TASK BRIEF
Please copy out the entries below exactly, beginning with the line that contains "heights.append(PROFILE[-1][0])" and ending with the line that contains "rim = [bm.verts.new((x", and include nothing outside that span.
⁂
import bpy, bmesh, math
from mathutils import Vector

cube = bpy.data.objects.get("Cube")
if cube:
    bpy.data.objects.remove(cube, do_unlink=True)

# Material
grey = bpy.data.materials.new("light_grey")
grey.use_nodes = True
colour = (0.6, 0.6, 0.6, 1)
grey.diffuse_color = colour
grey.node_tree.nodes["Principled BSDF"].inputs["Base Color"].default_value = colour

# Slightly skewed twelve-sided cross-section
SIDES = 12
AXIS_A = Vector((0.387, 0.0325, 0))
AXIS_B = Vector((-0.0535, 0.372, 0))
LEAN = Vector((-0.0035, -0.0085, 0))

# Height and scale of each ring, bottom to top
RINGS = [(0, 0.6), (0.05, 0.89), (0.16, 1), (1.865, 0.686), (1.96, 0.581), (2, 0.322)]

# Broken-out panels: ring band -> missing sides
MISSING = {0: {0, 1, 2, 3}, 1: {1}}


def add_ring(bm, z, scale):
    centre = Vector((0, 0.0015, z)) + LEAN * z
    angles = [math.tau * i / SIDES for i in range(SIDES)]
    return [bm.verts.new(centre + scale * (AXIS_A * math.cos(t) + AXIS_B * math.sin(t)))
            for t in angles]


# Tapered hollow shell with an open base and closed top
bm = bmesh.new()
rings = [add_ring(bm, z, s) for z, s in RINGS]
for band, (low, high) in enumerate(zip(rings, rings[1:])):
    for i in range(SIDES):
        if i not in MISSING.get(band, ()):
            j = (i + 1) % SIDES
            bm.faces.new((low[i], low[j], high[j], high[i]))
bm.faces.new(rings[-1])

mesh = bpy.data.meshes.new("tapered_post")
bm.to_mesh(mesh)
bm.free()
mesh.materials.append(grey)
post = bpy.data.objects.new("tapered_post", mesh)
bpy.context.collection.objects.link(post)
⁂
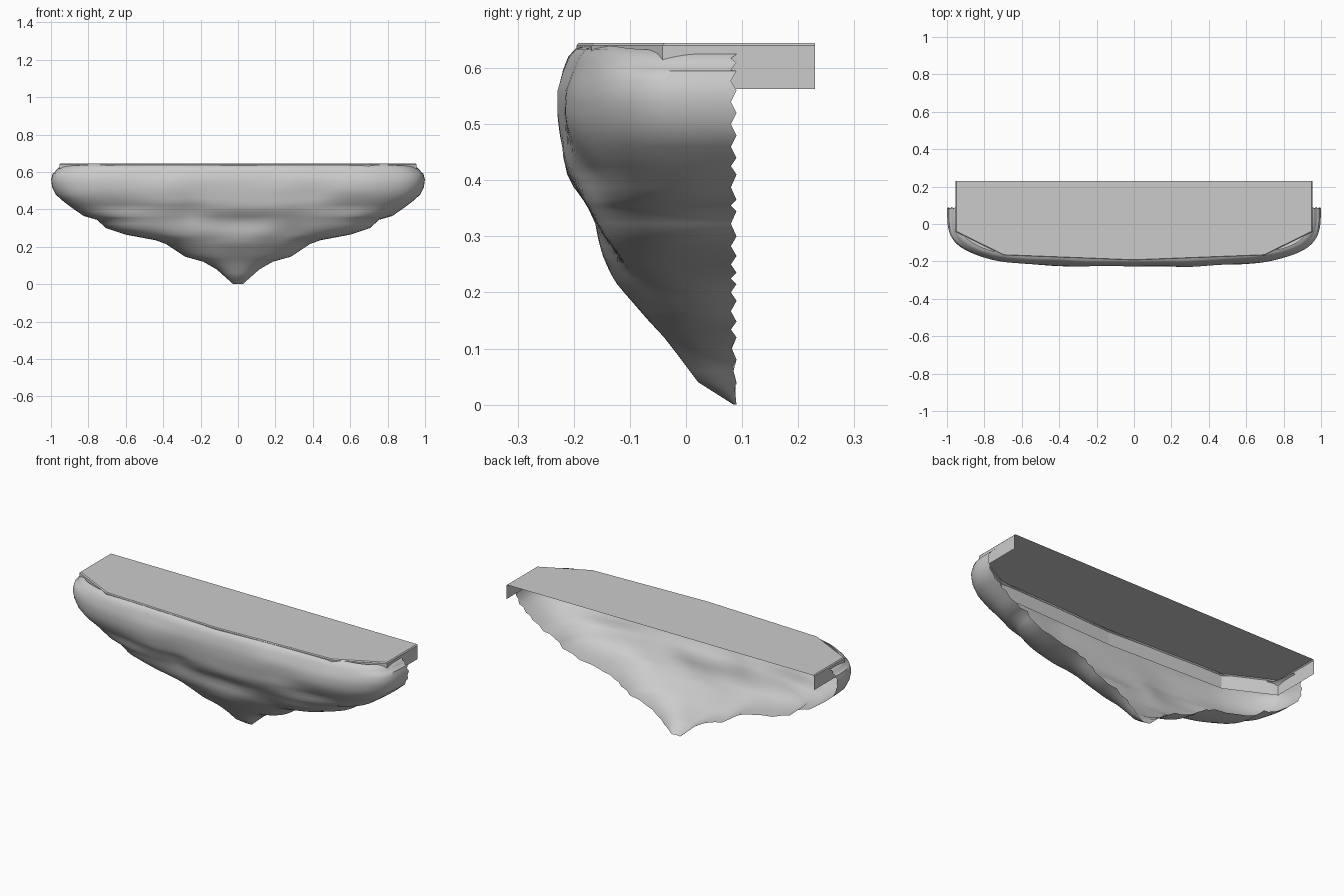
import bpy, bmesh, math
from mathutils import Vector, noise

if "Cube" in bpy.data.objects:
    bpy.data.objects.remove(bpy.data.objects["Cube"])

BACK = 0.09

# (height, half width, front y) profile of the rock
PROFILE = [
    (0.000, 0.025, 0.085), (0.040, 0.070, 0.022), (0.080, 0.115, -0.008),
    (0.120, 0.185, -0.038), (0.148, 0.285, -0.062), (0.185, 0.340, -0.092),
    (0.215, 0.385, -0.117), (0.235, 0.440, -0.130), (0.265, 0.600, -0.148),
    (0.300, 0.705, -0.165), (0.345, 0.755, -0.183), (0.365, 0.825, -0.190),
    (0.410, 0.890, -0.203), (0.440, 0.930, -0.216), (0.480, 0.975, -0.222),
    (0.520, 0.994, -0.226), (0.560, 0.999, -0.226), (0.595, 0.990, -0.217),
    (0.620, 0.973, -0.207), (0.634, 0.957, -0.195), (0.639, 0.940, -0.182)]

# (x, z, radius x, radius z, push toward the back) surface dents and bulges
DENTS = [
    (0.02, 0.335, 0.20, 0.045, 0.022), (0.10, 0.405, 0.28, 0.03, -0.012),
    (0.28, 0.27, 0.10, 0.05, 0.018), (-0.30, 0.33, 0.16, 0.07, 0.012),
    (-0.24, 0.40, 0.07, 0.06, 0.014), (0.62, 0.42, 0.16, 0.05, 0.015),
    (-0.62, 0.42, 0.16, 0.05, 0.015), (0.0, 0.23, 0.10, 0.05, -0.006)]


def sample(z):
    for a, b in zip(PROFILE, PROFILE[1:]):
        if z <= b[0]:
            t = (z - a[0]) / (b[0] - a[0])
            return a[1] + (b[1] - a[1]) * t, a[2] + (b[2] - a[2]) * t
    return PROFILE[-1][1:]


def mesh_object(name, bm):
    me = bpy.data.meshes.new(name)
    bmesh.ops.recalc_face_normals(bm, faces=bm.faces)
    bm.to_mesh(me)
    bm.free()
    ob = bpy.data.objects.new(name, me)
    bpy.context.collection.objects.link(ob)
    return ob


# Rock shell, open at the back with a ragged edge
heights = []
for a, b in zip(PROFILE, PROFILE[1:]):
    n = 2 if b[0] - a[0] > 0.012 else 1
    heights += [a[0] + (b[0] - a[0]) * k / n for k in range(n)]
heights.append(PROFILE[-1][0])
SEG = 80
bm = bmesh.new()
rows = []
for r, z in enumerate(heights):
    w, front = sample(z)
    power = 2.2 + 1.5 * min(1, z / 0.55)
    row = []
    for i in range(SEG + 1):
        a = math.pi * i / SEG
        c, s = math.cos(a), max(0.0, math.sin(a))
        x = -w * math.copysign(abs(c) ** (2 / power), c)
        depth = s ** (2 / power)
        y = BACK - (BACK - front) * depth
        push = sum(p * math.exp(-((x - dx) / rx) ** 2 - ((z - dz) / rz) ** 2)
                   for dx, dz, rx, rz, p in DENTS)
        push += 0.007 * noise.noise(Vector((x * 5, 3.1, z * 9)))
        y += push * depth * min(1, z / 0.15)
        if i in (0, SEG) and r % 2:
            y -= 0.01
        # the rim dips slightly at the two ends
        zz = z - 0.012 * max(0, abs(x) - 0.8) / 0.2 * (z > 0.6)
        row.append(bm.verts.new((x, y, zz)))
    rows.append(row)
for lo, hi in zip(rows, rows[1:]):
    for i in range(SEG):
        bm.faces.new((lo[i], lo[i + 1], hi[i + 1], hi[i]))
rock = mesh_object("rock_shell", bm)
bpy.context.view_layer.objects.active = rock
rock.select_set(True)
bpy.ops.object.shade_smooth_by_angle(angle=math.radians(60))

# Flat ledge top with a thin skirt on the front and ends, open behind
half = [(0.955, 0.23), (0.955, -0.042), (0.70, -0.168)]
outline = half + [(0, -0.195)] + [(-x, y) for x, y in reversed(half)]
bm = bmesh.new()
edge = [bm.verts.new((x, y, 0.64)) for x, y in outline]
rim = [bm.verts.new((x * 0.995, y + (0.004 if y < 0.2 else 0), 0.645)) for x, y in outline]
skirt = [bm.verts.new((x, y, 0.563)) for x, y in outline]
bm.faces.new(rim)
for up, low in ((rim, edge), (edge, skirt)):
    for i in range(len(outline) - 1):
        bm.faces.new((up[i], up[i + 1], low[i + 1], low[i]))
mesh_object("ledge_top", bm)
⁂
RESULT FOR THIS EXERCISE
heights.append(PROFILE[-1][0])
SEG = 80
bm = bmesh.new()
rows = []
for r, z in enumerate(heights):
    w, front = sample(z)
    power = 2.2 + 1.5 * min(1, z / 0.55)
    row = []
    for i in range(SEG + 1):
        a = math.pi * i / SEG
        c, s = math.cos(a), max(0.0, math.sin(a))
        x = -w * math.copysign(abs(c) ** (2 / power), c)
        depth = s ** (2 / power)
        y = BACK - (BACK - front) * depth
        push = sum(p * math.exp(-((x - dx) / rx) ** 2 - ((z - dz) / rz) ** 2)
                   for dx, dz, rx, rz, p in DENTS)
        push += 0.007 * noise.noise(Vector((x * 5, 3.1, z * 9)))
        y += push * depth * min(1, z / 0.15)
        if i in (0, SEG) and r % 2:
            y -= 0.01
        # the rim dips slightly at the two ends
        zz = z - 0.012 * max(0, abs(x) - 0.8) / 0.2 * (z > 0.6)
        row.append(bm.verts.new((x, y, zz)))
    rows.append(row)
for lo, hi in zip(rows, rows[1:]):
    for i in range(SEG):
        bm.faces.new((lo[i], lo[i + 1], hi[i + 1], hi[i]))
rock = mesh_object("rock_shell", bm)
bpy.context.view_layer.objects.active = rock
rock.select_set(True)
bpy.ops.object.shade_smooth_by_angle(angle=math.radians(60))

# Flat ledge top with a thin skirt on the front and ends, open behind
half = [(0.955, 0.23), (0.955, -0.042), (0.70, -0.168)]
outline = half + [(0, -0.195)] + [(-x, y) for x, y in reversed(half)]
bm = bmesh.new()
edge = [bm.verts.new((x, y, 0.64)) for x, y in outline]
rim = [bm.verts.new((x * 0.995, y + (0.004 if y < 0.2 else 0), 0.645)) for x, y in outline]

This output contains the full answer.